Would you please retype, exactly, the lines of the listing below between the line with "ridge along x" and the line with "const upper = [lower[0]", inclusive?
━━━━
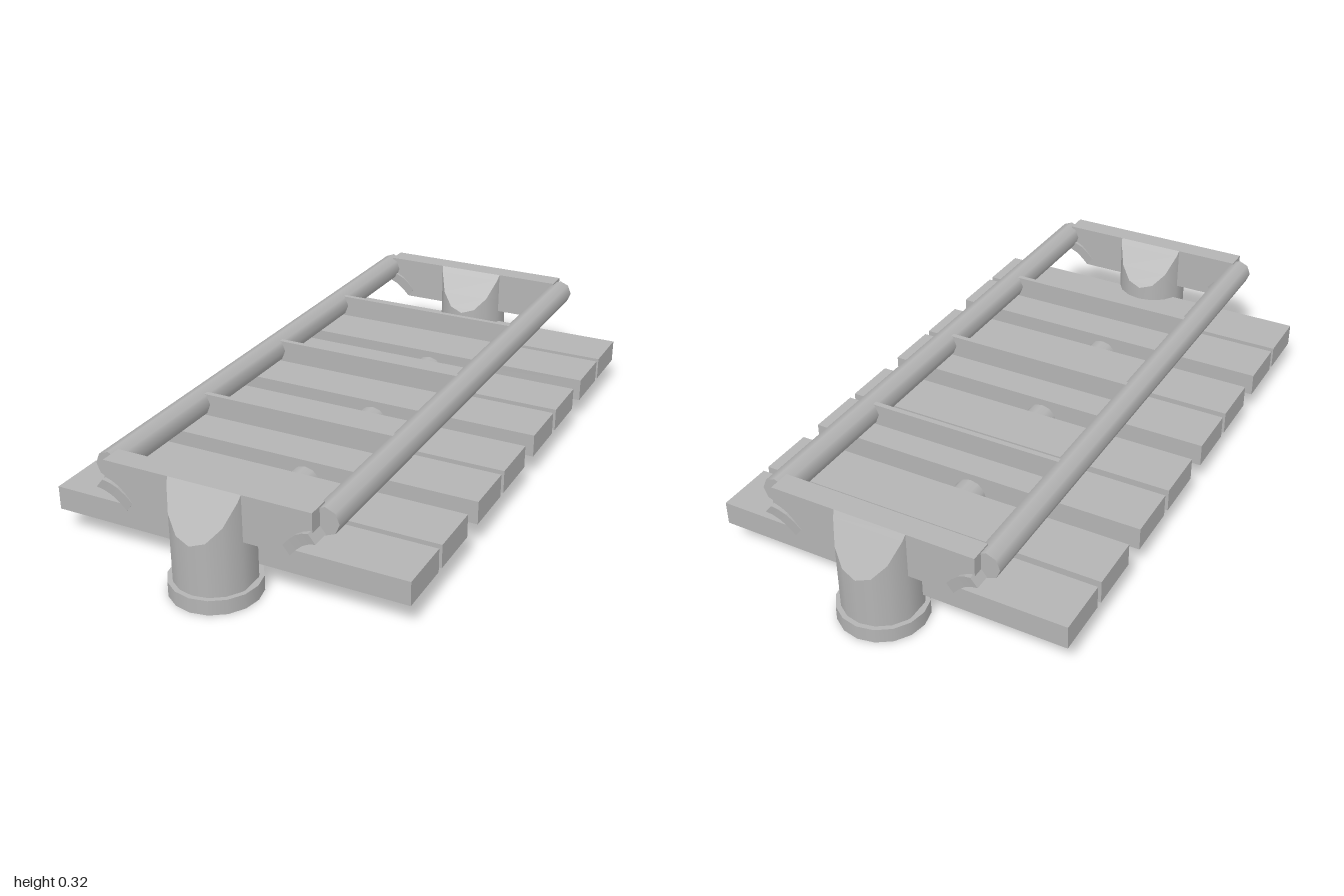
import * as THREE from 'three';

const metal = new THREE.MeshStandardMaterial({ color: 0xb4b4b4 });
metal.name = 'grey';

function add(parent, name, geometry, x = 0, y = 0, z = 0) {
  const mesh = new THREE.Mesh(geometry, metal);
  mesh.name = name;
  mesh.position.set(x, y, z);
  parent.add(mesh);
  return mesh;
}

// Collects quads and triangles into a flat-shaded geometry
function fromTriangles(points) {
  const g = new THREE.BufferGeometry();
  g.setAttribute('position', new THREE.Float32BufferAttribute(points.flat(), 3));
  g.computeVertexNormals();
  return g;
}

// Round post whose top is cut by two slopes, leaving a flat ridge along x
const R = 0.113, RIDGE = 0.033, TOP = 0.32;
const cutHeight = z => Math.min(TOP, 0.187 + (R - Math.abs(z)) * (TOP - 0.187) / (R - RIDGE));

function postGeometries() {
  const edge = Math.acos(RIDGE / R);
  const half = [0, 0.125, 0.25, 0.375, edge / Math.PI].map(t => t * Math.PI).sort((a, b) => a - b);
  const angles = [...half, ...half.map(a => Math.PI - a).reverse()];
  const at = (a, s) => {
    const z = R * Math.cos(a);
    return [s * R * Math.sin(a), cutHeight(z), z];
  };
  const wall = [], normals = [], cap = [];
  for (let i = 0; i < angles.length - 1; i++) {
    const a = angles[i], b = angles[i + 1];
    for (const s of [1, -1]) {
      const p = at(a, s), q = at(b, s);
      const p0 = [p[0], 0.03, p[2]], q0 = [q[0], 0.03, q[2]];
      const tris = s > 0 ? [p0, q0, q, p0, q, p] : [p0, q, q0, p0, p, q];
      for (const v of tris) {
        wall.push(v);
        normals.push(v[0] / R, 0, v[2] / R);
      }
    }
    cap.push(at(a, -1), at(a, 1), at(b, 1), at(a, -1), at(b, 1), at(b, -1));
  }
  const wallGeometry = fromTriangles(wall);
  wallGeometry.setAttribute('normal', new THREE.Float32BufferAttribute(normals, 3));
  return [wallGeometry, fromTriangles(cap)];
}

// Curved gusset at the end of a cross panel, widening as it rises
function gussetGeometry() {
  const rows = [];
  for (let i = 0; i <= 4; i++) {
    const t = i / 4;
    const lower = [0.242 + 0.08 * t, 0.185 + 0.06 * t - 0.012 * Math.sin(Math.PI * t) * -1];
    const w = 0.034 + 0.014 * t;
    const upper = [lower[0] - 0.02, lower[1] + 0.025];
    rows.push([
      [lower[0], lower[1], w], [lower[0], lower[1], -w],
      [upper[0], upper[1], -w], [upper[0], upper[1], w],
    ]);
  }
  const tris = [];
  const quad = (a, b, c, d) => tris.push(a, b, c, a, c, d);
  for (let i = 0; i < 4; i++) {
    for (let k = 0; k < 4; k++) {
      const n = (k + 1) % 4;
      quad(rows[i][k], rows[i][n], rows[i + 1][n], rows[i + 1][k]);
    }
  }
  quad(...[...rows[0]].reverse());
  quad(...rows[4]);
  return fromTriangles(tris);
}

// End panel with concave lower corners
function panelGeometry() {
  const s = new THREE.Shape();
  s.moveTo(-0.24, 0.185);
  s.lineTo(0.24, 0.185);
  s.quadraticCurveTo(0.262, 0.222, 0.306, 0.245);
  s.lineTo(0.306, 0.32);
  s.lineTo(-0.306, 0.32);
  s.lineTo(-0.306, 0.245);
  s.quadraticCurveTo(-0.262, 0.222, -0.24, 0.185);
  const g = new THREE.ExtrudeGeometry(s, { depth: 0.066, bevelEnabled: false, curveSegments: 4 });
  return g.translate(0, 0, -0.033);
}

export function createModel() {
  const model = new THREE.Group();
  model.name = 'slattedRack';

  // Slats across the lower beam
  const slats = [-0.76, -0.569, -0.327, -0.132, 0.113, 0.306, 0.55, 0.74];
  for (const z of slats) add(model, 'slat', new THREE.BoxGeometry(1.066, 0.07, 0.17), 0, 0.11, z);

  // Lower central beam
  const beam = new THREE.CylinderGeometry(0.05, 0.05, 1.6, 12).rotateX(Math.PI / 2);
  add(model, 'centreBeam', beam, 0, 0.075, 0);

  // Upper side rails
  for (const side of [-1, 1]) {
    const rail = new THREE.CylinderGeometry(0.04, 0.04, 1.74, 8).rotateX(Math.PI / 2);
    add(model, side > 0 ? 'leftRail' : 'rightRail', rail, side * 0.32, 0.281, -0.004);
  }

  // Thin cross bars between the rails
  for (const z of [-0.437, -0.004, 0.43]) {
    add(model, 'crossBar', new THREE.BoxGeometry(0.6, 0.066, 0.016), 0, 0.279, z);
  }

  // End supports: foot, post, panel and gussets
  const [wall, cap] = postGeometries();
  for (const end of [-1, 1]) {
    const support = new THREE.Group();
    support.name = end > 0 ? 'frontSupport' : 'backSupport';
    support.position.z = end * 0.872;
    if (end < 0) support.rotation.y = Math.PI;
    model.add(support);
    add(support, 'foot', new THREE.CylinderGeometry(0.127, 0.127, 0.043, 16), 0, 0.0215, 0);
    add(support, 'post', wall);
    add(support, 'postTop', cap);
    add(support, 'endPanel', panelGeometry());
    for (const side of [0, 1]) {
      add(support, 'gusset', gussetGeometry()).rotation.y = side * Math.PI;
    }
  }
  return model;
}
━━━━
__Answer to the exercise__:
// Round post whose top is cut by two slopes, leaving a flat ridge along x
const R = 0.113, RIDGE = 0.033, TOP = 0.32;
const cutHeight = z => Math.min(TOP, 0.187 + (R - Math.abs(z)) * (TOP - 0.187) / (R - RIDGE));

function postGeometries() {
  const edge = Math.acos(RIDGE / R);
  const half = [0, 0.125, 0.25, 0.375, edge / Math.PI].map(t => t * Math.PI).sort((a, b) => a - b);
  const angles = [...half, ...half.map(a => Math.PI - a).reverse()];
  const at = (a, s) => {
    const z = R * Math.cos(a);
    return [s * R * Math.sin(a), cutHeight(z), z];
  };
  const wall = [], normals = [], cap = [];
  for (let i = 0; i < angles.length - 1; i++) {
    const a = angles[i], b = angles[i + 1];
    for (const s of [1, -1]) {
      const p = at(a, s), q = at(b, s);
      const p0 = [p[0], 0.03, p[2]], q0 = [q[0], 0.03, q[2]];
      const tris = s > 0 ? [p0, q0, q, p0, q, p] : [p0, q, q0, p0, p, q];
      for (const v of tris) {
        wall.push(v);
        normals.push(v[0] / R, 0, v[2] / R);
      }
    }
    cap.push(at(a, -1), at(a, 1), at(b, 1), at(a, -1), at(b, 1), at(b, -1));
  }
  const wallGeometry = fromTriangles(wall);
  wallGeometry.setAttribute('normal', new THREE.Float32BufferAttribute(normals, 3));
  return [wallGeometry, fromTriangles(cap)];
}

// Curved gusset at the end of a cross panel, widening as it rises
function gussetGeometry() {
  const rows = [];
  for (let i = 0; i <= 4; i++) {
    const t = i / 4;
    const lower = [0.242 + 0.08 * t, 0.185 + 0.06 * t - 0.012 * Math.sin(Math.PI * t) * -1];
    const w = 0.034 + 0.014 * t;
    const upper = [lower[0] - 0.02, lower[1] + 0.025];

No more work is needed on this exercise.